There will be another exhibition, this time in Tokyo, in October 2013, along with a book.
The Japan Sport Council has selcted the winning architect for building the new National Stadium Japan.
There were 46 entries from architects around the world in the first stage, of which 11 were then put forward for the final slection. The jury chair was Tadao Ando, the Japanese architect famed for his use of concrete.
The winner has been announced as Iraq-born and British-based studio, Zaha Hadid Architects. Zaha Hadid beat out other short-listed candidates such as locals Toyo Ito and Pritzker-winners Kazuyo Sejima, and other entries from Germany, Britain, Australia and elswhere.
Hadid has previously won the Pritzker and Stirling prizes, and her sporting facilities include the London Aquatics Centre that was a large part of the recent Summer Olympics in the UK.
As Ando put it, the new stadium has “to establish a dialogue with its physical context, which includes sites such as the Meiji Shrine”.
Will the Hadid stadium be up to the challenge? The concept images as any rate look awesome.
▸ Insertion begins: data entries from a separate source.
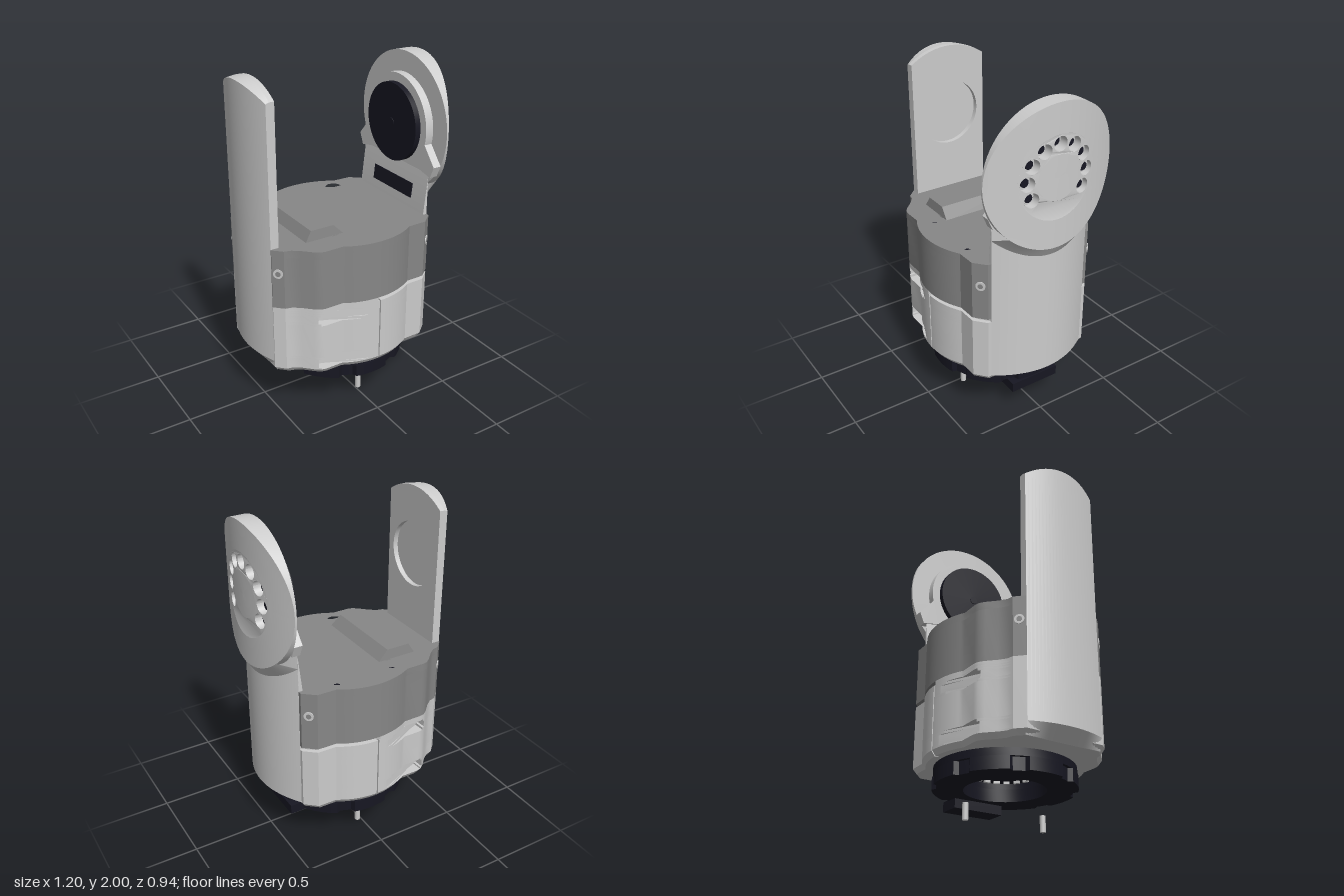
import * as THREE from 'three';
import { toCreasedNormals } from 'three/addons/utils/BufferGeometryUtils.js';

const light = new THREE.MeshStandardMaterial({ color: 0xcccccc, side: THREE.DoubleSide });
light.name = 'light grey shell';
const grey = new THREE.MeshStandardMaterial({ color: 0x878787 });
grey.name = 'mid grey cover';
const dark = new THREE.MeshStandardMaterial({ color: 0x171722 });
dark.name = 'near black';

const V = (x, y) => new THREE.Vector2(x, y);
const HUB = 1.59, R = 0.41, AX = 0.02;          // hub height, hub radius, base axis x
const dome = z => 0.595 - 0.56 * z * z;         // outer face of the hub plate
const armFace = z => 0.555 - 1.07 * z * z;      // outer face of the wide arm

// Moves every vertex by a rule and refreshes the normals
function warp(geo, rule) {
  const p = geo.attributes.position, v = new THREE.Vector3();
  for (let i = 0; i < p.count; i++) {
    rule(v.fromBufferAttribute(p, i));
    p.setXYZ(i, v.x, v.y, v.z);
  }
  geo.computeVertexNormals();
  return geo;
}

// Upright slab from a plan shape
function slab(shape, y0, y1, taper = 1) {
  const g = new THREE.ExtrudeGeometry(shape, { depth: y1 - y0, bevelEnabled: false, curveSegments: 32 });
  g.rotateX(-Math.PI / 2).translate(0, y0, 0);
  if (taper !== 1) warp(g, v => { if (v.y < y0 + 1e-4) { v.x *= taper; v.z *= taper; } });
  return toCreasedNormals(g, 0.5);
}

// Plate lying in the y-z plane, from x0 to x1
function sidePlate(shape, x0, x1) {
  const g = new THREE.ExtrudeGeometry(shape, { depth: x1 - x0, bevelEnabled: false, curveSegments: 40 });
  return toCreasedNormals(g.rotateY(Math.PI / 2).translate(x0, 0, 0), 0.5);
}

// Front half of the body plan
const edge = [[-0.55, 0.245], [-0.5, 0.295], [-0.46, 0.305], [-0.42, 0.335], [-0.37, 0.385],
  [-0.34, 0.408], [-0.31, 0.415]];
for (let i = 0; i <= 20; i++) {
  const x = -0.2 + i * 0.023;
  edge.push([x, 0.022 + Math.sqrt(0.2025 - (x - AX) ** 2)]);
}
edge.push([0.375, 0.4], [0.445, 0.34]);
function edgeZ(x) {
  const i = edge.findIndex(p => p[0] >= x), [a, b] = [edge[i - 1], edge[i]];
  return a[1] + (b[1] - a[1]) * (x - a[0]) / (b[0] - a[0]);
}
// Body plan, with optional scooped grip [from, to], seam and inset on the right
function plan({ slot, seam, inset = 0 } = {}) {
  let pts = edge.slice();
  const cut = (x0, x1, inner) => {
    pts = [...pts.filter(p => p[0] < x0), ...inner, ...pts.filter(p => p[0] > x1)];
  };
  if (seam) cut(0.016, 0.024, [[0.016, edgeZ(0.016)], [0.016, 0.445], [0.024, 0.445], [0.024, edgeZ(0.024)]]);
  if (slot) {
    const [a, b] = slot;
    cut(a, b, [[a, edgeZ(a)], [a + 0.004, 0.345], [a + 0.06, 0.365], [b, edgeZ(b)]]);
  }
  if (inset) pts = pts.map(([x, z]) => [x, x > AX ? z - inset : z]);
  return new THREE.Shape([...pts.map(p => V(p[0], p[1])), ...pts.slice().reverse().map(p => V(p[0], -p[1]))]);
}

export function createModel() {
  const model = new THREE.Group();
  const add = (name, geo, mat, x = 0, y = 0, z = 0) => {
    const m = new THREE.Mesh(geo, mat);
    m.name = name;
    m.position.set(x, y, z);
    model.add(m);
    return m;
  };
  const hole = (x, y, r) => new THREE.Path().absarc(x, y, r, 0, Math.PI * 2, true);
  const disc = (r, h, n = 48) => new THREE.CylinderGeometry(r, r, h, n);
  const sideDisc = (r, h, n = 48) => disc(r, h, n).rotateZ(-Math.PI / 2);

  // Lower body in layers, with two scooped grips per side
  const narrow = [-0.335, -0.09], wide = [-0.35, -0.05];
  [[0.32, 0.35, { seam: 1 }, 0.955], [0.35, 0.36, { slot: narrow, seam: 1 }],
    [0.36, 0.415, { slot: wide, seam: 1 }], [0.415, 0.43, { slot: narrow, seam: 1 }],
    [0.43, 0.64, { seam: 1 }], [0.64, 0.655, { slot: narrow, seam: 1 }],
    [0.655, 0.7, { slot: wide, seam: 1 }], [0.7, 0.715, { slot: narrow, seam: 1 }],
    [0.715, 0.728, { seam: 1 }], [0.728, 0.75, { inset: 0.03 }]
  ].forEach(([a, b, o, t]) => add('lowerBody', slab(plan(o), a, b, t), light));

  // Cover with countersunk screws on top
  add('cover', slab(plan(), 0.75, 1.06), grey);
  const top = plan();
  for (const x of [-0.16, 0.205]) for (const z of [-0.32, 0.32]) {
    top.holes.push(hole(x, z, 0.05));
    add('coverScrew', disc(0.024, 0.01, 16), dark, x, 1.064, z);
  }
  add('coverTop', slab(top, 1.06, 1.105), grey);
  const ridge = new THREE.BoxGeometry(0.25, 0.065, 0.54);
  warp(ridge, v => {
    if (v.y > 0) { v.x = v.x < 0 ? -0.085 : 0.06; v.z *= 0.97; }
  });
  add('coverRidge', ridge, grey, -0.225, 1.1325, 0);
  for (const s of [-1, 1]) for (const [x, z, nx, nz] of [[-0.525, 0.27, -0.71, 0.71], [0.413, 0.369, 0.65, 0.76]]) {
    const dir = new THREE.Vector3(nx, 0, nz * s).normalize();
    const q = new THREE.Quaternion().setFromUnitVectors(new THREE.Vector3(0, 1, 0), dir);
    add('sideScrew', disc(0.028, 0.008, 24), light, x, 0.965, z * s).quaternion.copy(q);
    add('sideScrewCore', disc(0.015, 0.012, 16), grey, x, 0.965, z * s).quaternion.copy(q);
  }

  // Narrow arm: curved back, arched top, round socket on the inner face
  const arch = z => HUB + Math.sqrt(R * R - z * z);
  add('narrowArm', warp(new THREE.BoxGeometry(2, 2, 0.48, 1, 1, 24), v => {
    const outer = v.x < 0;
    v.y = v.y > 0 ? arch(v.z) - (outer ? 0.008 : 0) : (outer ? 0.39 : 0.32);
    v.x = outer ? -0.6 + 0.87 * v.z * v.z : -0.53;
  }), light);
  const face = new THREE.Shape([V(-0.24, 0.34), V(0.24, 0.34)]);
  for (let i = 0; i <= 24; i++) face.lineTo(0.24 - i * 0.02, arch(0.24 - i * 0.02));
  face.holes.push(hole(0, HUB, 0.195));
  add('narrowArmSocketFace', sidePlate(face, -0.53, -0.5), light);

  // Wide arm rising to the hub plate
  add('wideArm', warp(new THREE.BoxGeometry(2, 2, 0.64, 1, 2, 24), v => {
    const outer = v.x > 0, level = Math.round(v.y) + 1;
    v.x = outer ? Math.max(armFace(v.z), 0.445) : [0.4, 0.42, 0.45][level];
    v.y = [outer ? 0.35 : 0.32, 1.1, 1.36][level];
  }), light);
  add('connector', new THREE.BoxGeometry(0.01, 0.09, 0.38), dark, 0.432, 1.21, 0).rotation.z = -0.115;

  // Hub plate: curved face in three zones, the middle one pierced by screw holes
  const curved = g => warp(g.rotateY(Math.PI / 2), v => { v.x = dome(v.z); });
  const band = new THREE.Shape().absarc(0, 0, 0.24, 0, Math.PI * 2);
  band.holes.push(hole(0, 0, 0.13));
  for (let i = -4; i <= 4; i++) {
    const a = i * Math.PI / 6, z = 0.187 * Math.sin(a), y = 0.187 * Math.cos(a);
    band.holes.push(hole(-z, y, 0.042));
    add('hubHole', warp(new THREE.CylinderGeometry(0.042, 0.042, 1, 24, 1, true).rotateZ(-Math.PI / 2), v => {
      v.x = v.x > 0 ? dome(v.z + z) : 0.53;
    }), light, 0, HUB + y, z);
    add('hubHoleSeat', sideDisc(0.042, 0.01, 24), light, 0.53, HUB + y, z);
    add('hubScrew', sideDisc(0.025, 0.02, 12), dark, 0.54, HUB + y, z);
  }
  add('hubFaceCentre', curved(new THREE.RingGeometry(0.001, 0.13, 64, 3)), light, 0, HUB);
  add('hubFaceBand', curved(new THREE.ShapeGeometry(band, 32)), light, 0, HUB);
  add('hubFaceOuter', curved(new THREE.RingGeometry(0.24, R, 72, 4)), light, 0, HUB);
  add('hubRim', warp(new THREE.CylinderGeometry(R, R, 1, 72, 1, true).rotateZ(-Math.PI / 2), v => {
    v.x = v.x > 0 ? dome(v.z) : 0.49;
  }), light, 0, HUB);
  add('hubBack', new THREE.CircleGeometry(R, 72).rotateY(-Math.PI / 2), light, 0.49, HUB);
  // Sloped blend from the hub plate down to the arm
  const blend = new THREE.RingGeometry(R, 0.47, 32, 1, -Math.PI / 2 - 0.75, 1.5).rotateY(Math.PI / 2);
  add('hubBlend', warp(blend, v => {
    v.x = Math.hypot(v.y, v.z) > 0.44 ? armFace(v.z) : dome(v.z);
  }), light, 0, HUB);
  // Inner collar with two ears, and the dark turning disc
  const collar = new THREE.Shape().absarc(0, HUB, 0.287, -0.25, Math.PI + 0.25);
  [[-0.37, 1.41], [-0.34, 1.34], [-0.24, 1.36], [0.24, 1.36], [0.34, 1.34], [0.37, 1.41]]
    .forEach(p => collar.lineTo(p[0], p[1]));
  add('hubCollar', sidePlate(collar, 0.44, 0.49), light);
  add('turningDisc', sideDisc(0.235, 0.035, 64), dark, 0.4225, HUB);
  add('turningDiscHub', sideDisc(0.025, 0.006, 20), dark, 0.404, HUB);

  // Dark base ring with a notched lower rim
  const rim = new THREE.Shape(), n = 144;
  for (let i = 0; i < n; i++) {
    const a = i / n * Math.PI * 2, r = i % 18 > 6 && i % 18 < 12 ? 0.385 : R;
    rim[i ? 'lineTo' : 'moveTo'](AX + r * Math.cos(a), r * Math.sin(a));
  }
  rim.holes.push(hole(AX, 0, 0.235));
  add('baseRim', slab(rim, 0.2, 0.275), dark);
  const ring = new THREE.Shape().absarc(AX, 0, 0.405, 0, Math.PI * 2);
  ring.holes.push(hole(AX, 0, 0.235));
  add('baseRing', slab(ring, 0.275, 0.325), dark);
  add('baseCeiling', disc(0.24, 0.01), dark, AX, 0.315, 0);
  for (let i = 0; i < 20; i++) {
    const a = i / 20 * Math.PI * 2;
    add('baseContact', new THREE.BoxGeometry(0.018, 0.02, 0.035), light,
      AX + 0.19 * Math.cos(a), 0.305, 0.19 * Math.sin(a)).rotation.y = -a;
  }
  add('baseFoot', new THREE.BoxGeometry(0.135, 0.06, 0.32), dark, 0.3675, 0.175, 0);

  // Loose locating pins below the base
  for (const z of [-0.255, 0.255]) add('pin', disc(0.017, 0.095, 20), light, AX, 0.0475, z);
  return model;
}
The original stadium of course featured in the 1964 Tokyo Olympics, although it is not nearly as well known as the nearby Yoyogi National Gymnasium, designed by Kenzo Tange, and which still graces north Harajuku with its curving roof and featured in background shots of the James Bond film You Only Live Twice.
It is to be built by 2018, in time for hosting the 2019 Rugby World Cup (and perhaps another Tokyo Olympics in 2020 if Shintaro Ishihara et al has his way).
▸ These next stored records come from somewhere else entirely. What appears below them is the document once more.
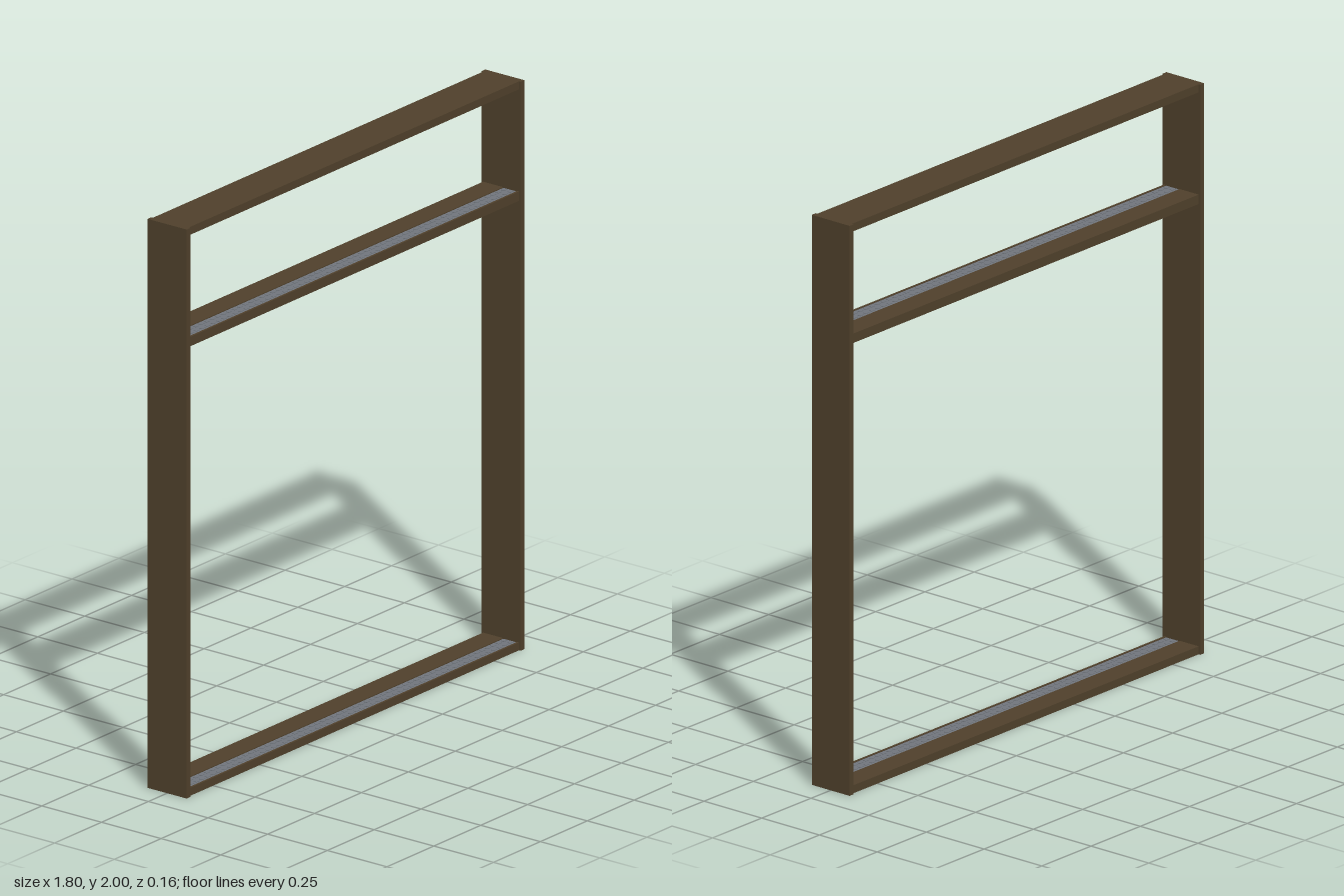
import * as THREE from 'three';
import { mergeGeometries } from 'three/addons/utils/BufferGeometryUtils.js';

const bronze = new THREE.MeshStandardMaterial({ color: 0x4f402b });
bronze.name = 'dark bronze';
const grey = new THREE.MeshStandardMaterial({ color: 0x70757c });
grey.name = 'track grey';

const HALF_WIDTH = 0.9, HEIGHT = 2, POST = 0.02, INNER = HALF_WIDTH - POST;

function box(name, size, position) {
  const mesh = new THREE.Mesh(new THREE.BoxGeometry(...size), bronze);
  mesh.name = name;
  mesh.position.set(...position);
  return mesh;
}

// Flat strip on the front half of a rail, with two rows of low teeth
function trackStrip(y) {
  const base = new THREE.BoxGeometry(2 * INNER, 0.003, 0.056);
  base.translate(0, y + 0.0015, 0.038);
  const parts = [base];
  const count = 60, pitch = (2 * INNER) / count;
  for (const z of [0.025, 0.051]) {
    for (let i = 0; i < count; i++) {
      const tooth = new THREE.BoxGeometry(pitch * 0.6, 0.002, 0.012);
      tooth.translate(-INNER + (i + 0.5) * pitch, y + 0.004, z);
      parts.push(tooth);
    }
  }
  const mesh = new THREE.Mesh(mergeGeometries(parts), grey);
  mesh.name = 'trackStrip';
  return mesh;
}

// Horizontal rail carrying a track strip behind a narrow front lip
function trackRail(name, y, height) {
  const group = new THREE.Group();
  group.name = name;
  const lip = 0.005, body = height - lip;
  group.add(box('railBody', [2 * INNER, body, 0.15], [0, y + body / 2, 0]));
  group.add(box('frontLip', [2 * INNER, lip, 0.008], [0, y + body + lip / 2, 0.071]));
  group.add(box('backLedge', [2 * INNER, lip, 0.083], [0, y + body + lip / 2, -0.0335]));
  group.add(trackStrip(y + body));
  return group;
}

// Top rail with narrow lips along its lower edges
function headRail(y, height) {
  const group = new THREE.Group();
  group.name = 'head';
  const lip = 0.005, body = height - lip;
  group.add(box('railBody', [2 * INNER, body, 0.15], [0, y + lip + body / 2, 0]));
  for (const z of [-0.071, 0.071]) {
    group.add(box('railLip', [2 * INNER, lip, 0.008], [0, y + lip / 2, z]));
  }
  return group;
}

export function createModel() {
  const frame = new THREE.Group();
  frame.name = 'windowFrame';

  // Upright posts, slightly deeper than the rails
  for (const side of [-1, 1]) {
    const name = side > 0 ? 'leftPost' : 'rightPost';
    frame.add(box(name, [POST, HEIGHT, 0.164], [side * (HALF_WIDTH - POST / 2), HEIGHT / 2, 0]));
  }

  // Sill, transom and head
  frame.add(trackRail('sill', 0, 0.028));
  frame.add(trackRail('transom', 1.58, 0.033));
  frame.add(headRail(1.972, 0.028));
  return frame;
}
There has been a lot of this flag-waving based on Sixties nostalgia recently, from Ishihara’s new party name and logo to now the distinct tone of the stadium competition outline, which claims without a hint of irony that “the construction of the stadium is being undertaken as a national project on a scale unprecedented in this century”.
You could argue that a “national” stadium cannot avoid sounding, well, nationalist, though somehow these words chill: “We want to change Japan. We want to make it new again — a nation that lives each day with its head held hight. But we need a symbol — a symbol the entire nation can take pride in, and enthusiastically support.”
Funny, I thought that was the job of the Emperor, a veritable good ol’ egg if ever there was one and certainly a symbol of sorts for the people.
To our cynical eyes, this project smacks less of sport and design, but, like most similarly large-scale projects at times of national crisis, it feels more like bread and circuses: Distracting the population from all the bad things, namely Fukushima, TEPCO and the ineptitude of the government.